Art Book, reading room and the art of creating fictional files
by Priscila Arantes. (*)
Text for the solo exhibition Reading Room, Paço das Artes, São Paulo, Brazil, 2014.
The Art Book publisher could not be other: Menard Editions, direct allusion to Jorge Luis Borges, Argentine writer, and to the short story Pierre Menard, author of Quijote. According to Borges, Menard intended to write a Quijote verbally identical to Cervantes’ Quijote and say that it is not a copy.
In fact, Bruno Moreschi develops an encyclopedia, word for word, and in this case, we must admit, nothing fictional: as good or better as any encyclopedia of art we could find on the shelves of the best museums and cultural institutions in the country. The extremely meticulous and creative process in the choice of names, commented entries, as well as the biographies of each of the 50 artists presented; the images of the works, as well as the palette of colors and the configurations of graphic design that accompany the edition, leave nothing for any book of art that is called encyclopedic.
The challenge of presenting Art Book at Paço das Artes was based on a question I asked to the artist: how was the process of creating this book / work? This is how Art Book is presented in this Reading Room: as a kind of cartographic diagram of the mental maps, visual and iconographic, that accompanied the creation of the fictional encyclopedia.

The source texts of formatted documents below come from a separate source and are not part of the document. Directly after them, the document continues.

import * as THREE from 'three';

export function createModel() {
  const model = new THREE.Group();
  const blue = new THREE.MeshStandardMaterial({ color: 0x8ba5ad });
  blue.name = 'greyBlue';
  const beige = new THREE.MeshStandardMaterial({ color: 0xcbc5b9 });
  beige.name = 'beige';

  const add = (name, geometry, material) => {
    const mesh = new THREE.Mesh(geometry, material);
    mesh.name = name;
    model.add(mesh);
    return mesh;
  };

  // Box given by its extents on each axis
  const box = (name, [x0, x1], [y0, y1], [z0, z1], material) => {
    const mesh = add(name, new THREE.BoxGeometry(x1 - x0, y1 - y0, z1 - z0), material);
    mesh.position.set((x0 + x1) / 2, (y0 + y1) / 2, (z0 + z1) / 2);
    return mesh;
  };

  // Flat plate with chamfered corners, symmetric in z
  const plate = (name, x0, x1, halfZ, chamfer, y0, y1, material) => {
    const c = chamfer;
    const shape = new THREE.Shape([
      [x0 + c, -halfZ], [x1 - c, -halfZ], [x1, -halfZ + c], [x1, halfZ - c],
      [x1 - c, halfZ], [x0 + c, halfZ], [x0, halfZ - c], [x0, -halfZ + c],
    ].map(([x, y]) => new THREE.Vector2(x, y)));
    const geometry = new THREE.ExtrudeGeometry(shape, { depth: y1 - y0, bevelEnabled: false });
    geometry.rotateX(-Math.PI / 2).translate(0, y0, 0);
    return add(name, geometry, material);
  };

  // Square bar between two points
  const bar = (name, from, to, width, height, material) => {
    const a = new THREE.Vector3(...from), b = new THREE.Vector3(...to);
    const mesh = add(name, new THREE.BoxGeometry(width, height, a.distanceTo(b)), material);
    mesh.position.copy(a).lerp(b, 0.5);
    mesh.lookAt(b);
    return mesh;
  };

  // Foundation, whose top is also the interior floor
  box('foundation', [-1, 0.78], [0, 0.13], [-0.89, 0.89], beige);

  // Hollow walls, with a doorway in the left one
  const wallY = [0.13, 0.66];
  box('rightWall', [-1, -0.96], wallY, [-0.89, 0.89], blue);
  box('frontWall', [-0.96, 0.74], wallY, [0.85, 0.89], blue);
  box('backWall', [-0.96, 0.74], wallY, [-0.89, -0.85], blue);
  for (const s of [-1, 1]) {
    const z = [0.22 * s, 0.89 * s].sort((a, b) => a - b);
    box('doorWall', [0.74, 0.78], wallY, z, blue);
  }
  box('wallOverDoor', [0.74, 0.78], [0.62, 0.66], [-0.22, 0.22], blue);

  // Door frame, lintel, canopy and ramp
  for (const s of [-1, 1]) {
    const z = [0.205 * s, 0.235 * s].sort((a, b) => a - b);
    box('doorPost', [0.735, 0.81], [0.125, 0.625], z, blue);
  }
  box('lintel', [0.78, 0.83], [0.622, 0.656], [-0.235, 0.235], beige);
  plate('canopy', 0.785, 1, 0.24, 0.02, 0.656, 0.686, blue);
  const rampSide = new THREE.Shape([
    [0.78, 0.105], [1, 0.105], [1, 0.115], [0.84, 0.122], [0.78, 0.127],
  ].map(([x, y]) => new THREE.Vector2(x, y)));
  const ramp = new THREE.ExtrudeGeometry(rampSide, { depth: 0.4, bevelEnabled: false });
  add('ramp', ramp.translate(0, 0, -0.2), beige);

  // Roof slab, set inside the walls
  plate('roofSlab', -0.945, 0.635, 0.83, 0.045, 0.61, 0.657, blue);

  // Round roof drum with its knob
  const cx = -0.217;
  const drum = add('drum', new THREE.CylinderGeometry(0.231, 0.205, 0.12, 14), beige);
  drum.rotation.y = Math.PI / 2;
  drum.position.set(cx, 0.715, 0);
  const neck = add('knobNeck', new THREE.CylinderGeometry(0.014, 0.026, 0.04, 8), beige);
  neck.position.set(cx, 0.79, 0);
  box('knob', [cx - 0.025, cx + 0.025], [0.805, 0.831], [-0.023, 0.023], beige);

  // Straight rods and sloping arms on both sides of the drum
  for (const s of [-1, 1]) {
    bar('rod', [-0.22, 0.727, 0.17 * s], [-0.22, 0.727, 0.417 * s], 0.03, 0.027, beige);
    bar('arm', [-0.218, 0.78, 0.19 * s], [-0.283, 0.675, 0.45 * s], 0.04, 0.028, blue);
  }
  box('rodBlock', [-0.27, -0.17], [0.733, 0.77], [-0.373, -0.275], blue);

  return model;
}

From visual approximations it is possible to detect cartography that articulates iconographically, similar to Atlas Mnemosyne developed by Aby Warburg. As we know the German historian puts into debate the traditional narrative processes of art history by proposing a new historiographical methodology based less on temporal and chronological articulations and more on visual approaches.
Like the Atlas studies of Warburg, Reading Room presents itself as an attempt to construct a history of art not from authors, historical contexts permeated by chronological and linear orders, but from visual and iconographic approximations. Consisting of 700 images, Moreschi’s ‘atlas’, however, is not only a classic image of art history, but articulates with images from the media, newspapers and the internet (the memes).
For Paço das Artes, an institution dedicated to the promotion, diffusion and memory of young Brazilian art, presenting Art Book and its reading room is not only an opportunity to bring to the public this singular work, but especially to show a project that is articulated with the concerns about the archive and the memory of the young Brazilian art that has been part of our work in recent years.
* Priscila Arantes is director and curator of the Paço das Artes, São Paulo.